• _Description of the task_
Using the records below, repeat exactly the lines from the one holding "const metal = new" through the one holding "flattened wire section", both ends included, and no others.

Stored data
Segment Open

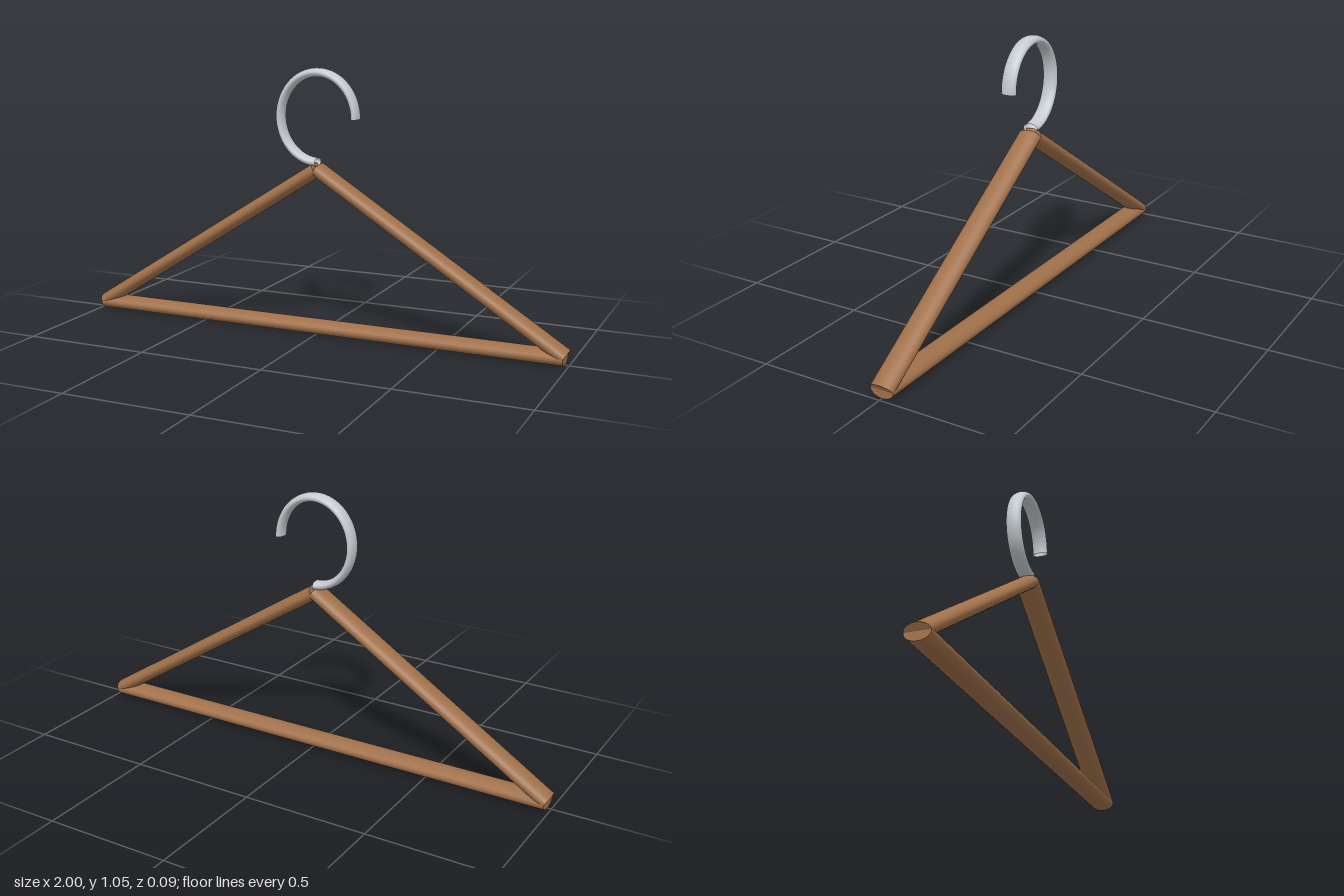
import * as THREE from 'three';

export function createModel() {
  const wood = new THREE.MeshStandardMaterial({ color: 0xa0704a });
  wood.name = 'wood';
  const metal = new THREE.MeshStandardMaterial({ color: 0xc4cacf, side: THREE.DoubleSide });
  metal.name = 'metal';

  const group = new THREE.Group();
  group.name = 'hanger';

  // Oval rod between two points in the z = 0 plane, deeper than it is thick
  function rod(name, x1, y1, x2, y2) {
    const dx = x2 - x1, dy = y2 - y1;
    const geometry = new THREE.CylinderGeometry(1, 1, 1, 32);
    geometry.scale(0.0285, Math.hypot(dx, dy), 0.047);
    const mesh = new THREE.Mesh(geometry, wood);
    mesh.name = name;
    mesh.position.set((x1 + x2) / 2, (y1 + y2) / 2, 0);
    mesh.rotation.z = Math.atan2(dy, dx) - Math.PI / 2;
    group.add(mesh);
  }

  // Bottom bar and the two sloping shoulders
  rod('bottomBar', -0.985, 0.0285, 0.985, 0.0285);
  rod('leftShoulder', 0.985, 0.032, 0, 0.657);
  rod('rightShoulder', -0.985, 0.032, 0, 0.657);

  // Three-quarter ring, open at the lower left, with a flattened wire section
  const hookGeometry = new THREE.TorusGeometry(1, 0.1, 24, 64, Math.PI * 1.5);
  hookGeometry.scale(0.1565, 0.1727, 0.31);
  const hook = new THREE.Mesh(hookGeometry, metal);
  hook.name = 'hook';
  hook.position.y = 0.857;
  group.add(hook);

  return group;
}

Segment Closed

• _Written response_
  const metal = new THREE.MeshStandardMaterial({ color: 0xc4cacf, side: THREE.DoubleSide });
  metal.name = 'metal';

  const group = new THREE.Group();
  group.name = 'hanger';

  // Oval rod between two points in the z = 0 plane, deeper than it is thick
  function rod(name, x1, y1, x2, y2) {
    const dx = x2 - x1, dy = y2 - y1;
    const geometry = new THREE.CylinderGeometry(1, 1, 1, 32);
    geometry.scale(0.0285, Math.hypot(dx, dy), 0.047);
    const mesh = new THREE.Mesh(geometry, wood);
    mesh.name = name;
    mesh.position.set((x1 + x2) / 2, (y1 + y2) / 2, 0);
    mesh.rotation.z = Math.atan2(dy, dx) - Math.PI / 2;
    group.add(mesh);
  }

  // Bottom bar and the two sloping shoulders
  rod('bottomBar', -0.985, 0.0285, 0.985, 0.0285);
  rod('leftShoulder', 0.985, 0.032, 0, 0.657);
  rod('rightShoulder', -0.985, 0.032, 0, 0.657);

  // Three-quarter ring, open at the lower left, with a flattened wire section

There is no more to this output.